(image source: CUP)
Over the course of the sixteenth century, Europeans writing about the ius gentium went from treating indigenous American rulers as the juridical equals of Europe's princes to depicting them as little more than savage brutes, incapable of bearing dominium and ineligible for the protections of the law of peoples. This essay examines the writings of Francisco de Vitoria and Alberico Gentili to show how this transformation in European perceptions of Native Americans resulted from fundamental changes in European society.
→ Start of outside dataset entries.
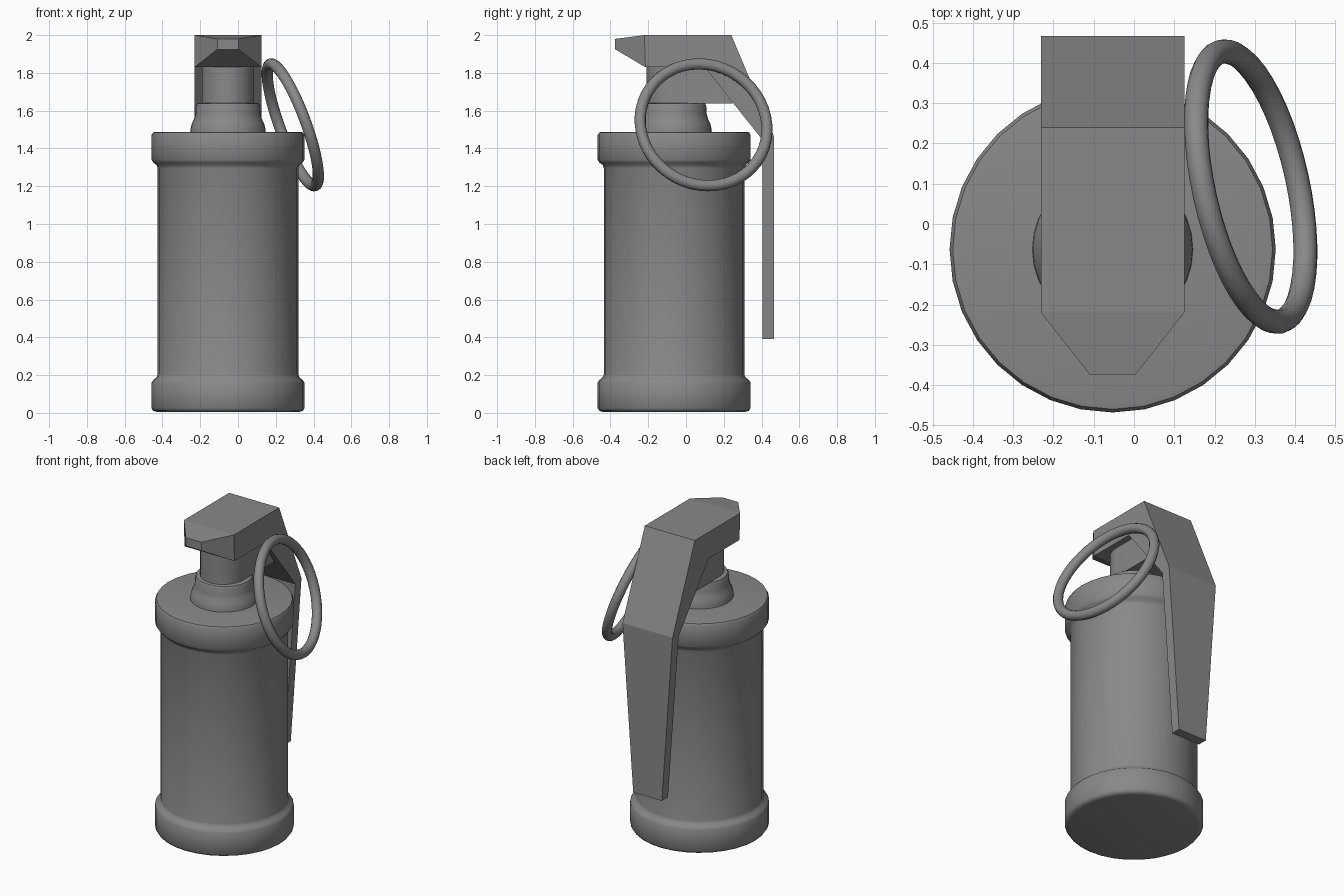
import bpy, bmesh, math
from mathutils import Vector

if "Cube" in bpy.data.objects:
    bpy.data.objects.remove(bpy.data.objects["Cube"])

CX, CY = -0.053, -0.063
SIDES = 32

metal = bpy.data.materials.new("grey metal")
metal.use_nodes = True
GREY = (0.25, 0.25, 0.25, 1)
metal.diffuse_color = GREY
metal.node_tree.nodes["Principled BSDF"].inputs["Base Color"].default_value = GREY


def finish(name, bm, smooth_angle=None):
    bmesh.ops.recalc_face_normals(bm, faces=bm.faces)
    mesh = bpy.data.meshes.new(name)
    bm.to_mesh(mesh)
    bm.free()
    mesh.materials.append(metal)
    obj = bpy.data.objects.new(name, mesh)
    bpy.context.collection.objects.link(obj)
    if smooth_angle:
        bpy.ops.object.select_all(action="DESELECT")
        obj.select_set(True)
        bpy.context.view_layer.objects.active = obj
        bpy.ops.object.shade_smooth_by_angle(angle=math.radians(smooth_angle))
    return obj


def loft(name, rings, smooth_angle=None):
    """Bridge matching closed rings of points and cap both ends."""
    bm = bmesh.new()
    rows = [[bm.verts.new(p) for p in ring] for ring in rings]
    n = len(rows[0])
    for a, b in zip(rows, rows[1:]):
        for i in range(n):
            j = (i + 1) % n
            bm.faces.new((a[i], a[j], b[j], b[i]))
    bm.faces.new(rows[0])
    bm.faces.new(rows[-1])
    return finish(name, bm, smooth_angle)


def turned(name, profile):
    """Solid of revolution from (radius, height) pairs."""
    angles = [2 * math.pi * i / SIDES for i in range(SIDES)]
    loft(name, [[(CX + r * math.cos(a), CY + r * math.sin(a), z) for a in angles]
                for r, z in profile], 50)


# Canister with a raised band at each end
turned("canister", [
    (0.375, 0.005), (0.395, 0.01), (0.405, 0.025), (0.405, 0.16), (0.395, 0.175),
    (0.378, 0.188), (0.372, 0.205), (0.372, 1.295), (0.378, 1.312), (0.395, 1.325),
    (0.405, 1.34), (0.405, 1.47), (0.397, 1.485), (0.38, 1.488)])

# Flared neck
turned("neck", [
    (0.2, 1.48), (0.198, 1.505), (0.192, 1.53), (0.18, 1.555), (0.173, 1.58),
    (0.17, 1.625), (0.165, 1.637), (0.155, 1.64)])

# Fuse column: rounded front, straight sides reaching back to the lever
arc = [math.pi + math.pi * i / 16 for i in range(17)]
front = [(CX + 0.138 * math.cos(a), CY + 0.147 * math.sin(a)) for a in arc]
loft("fuse_column", [
    [(x, y, z) for x, y in front] + [(CX + 0.138, back, z), (CX - 0.138, back, z)]
    for z, back in ((1.637, 0.25), (1.84, 0.1))], 40)

# Lever: each section is outer (y, z), inner (y, z), half width
sections = [
    ((-0.375, 1.98), (-0.375, 1.925), 0.056),
    ((-0.22, 2.0), (-0.215, 1.83), 0.178),
    ((0.24, 2.0), (0.1, 1.83), 0.178),
    ((0.467, 1.46), (0.405, 1.445), 0.178),
    ((0.467, 0.39), (0.405, 0.39), 0.102)]
loft("safety_lever", [
    [(CX - w, *outer), (CX + w, *outer), (CX + w, *inner), (CX - w, *inner)]
    for outer, inner, w in sections])

# Pull ring, tilted
normal = Vector((1, 0.22, 0.37))
bpy.ops.mesh.primitive_torus_add(
    major_segments=48, minor_segments=12, major_radius=0.343, minor_radius=0.03,
    location=(0.29, 0.093, 1.525), rotation=normal.to_track_quat("Z", "Y").to_euler())
ring = bpy.context.object
ring.name = "pull_ring"
ring.data.materials.append(metal)
bpy.ops.object.shade_smooth()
The emergence of a novel conception of sovereignty amid the upheavals of the Protestant Reformation was central to this shift and provided a new foundation for Europe's continued imperial expansion into the Americas.
Read more with CUP, DOI 10.1017/rqx.2019.255.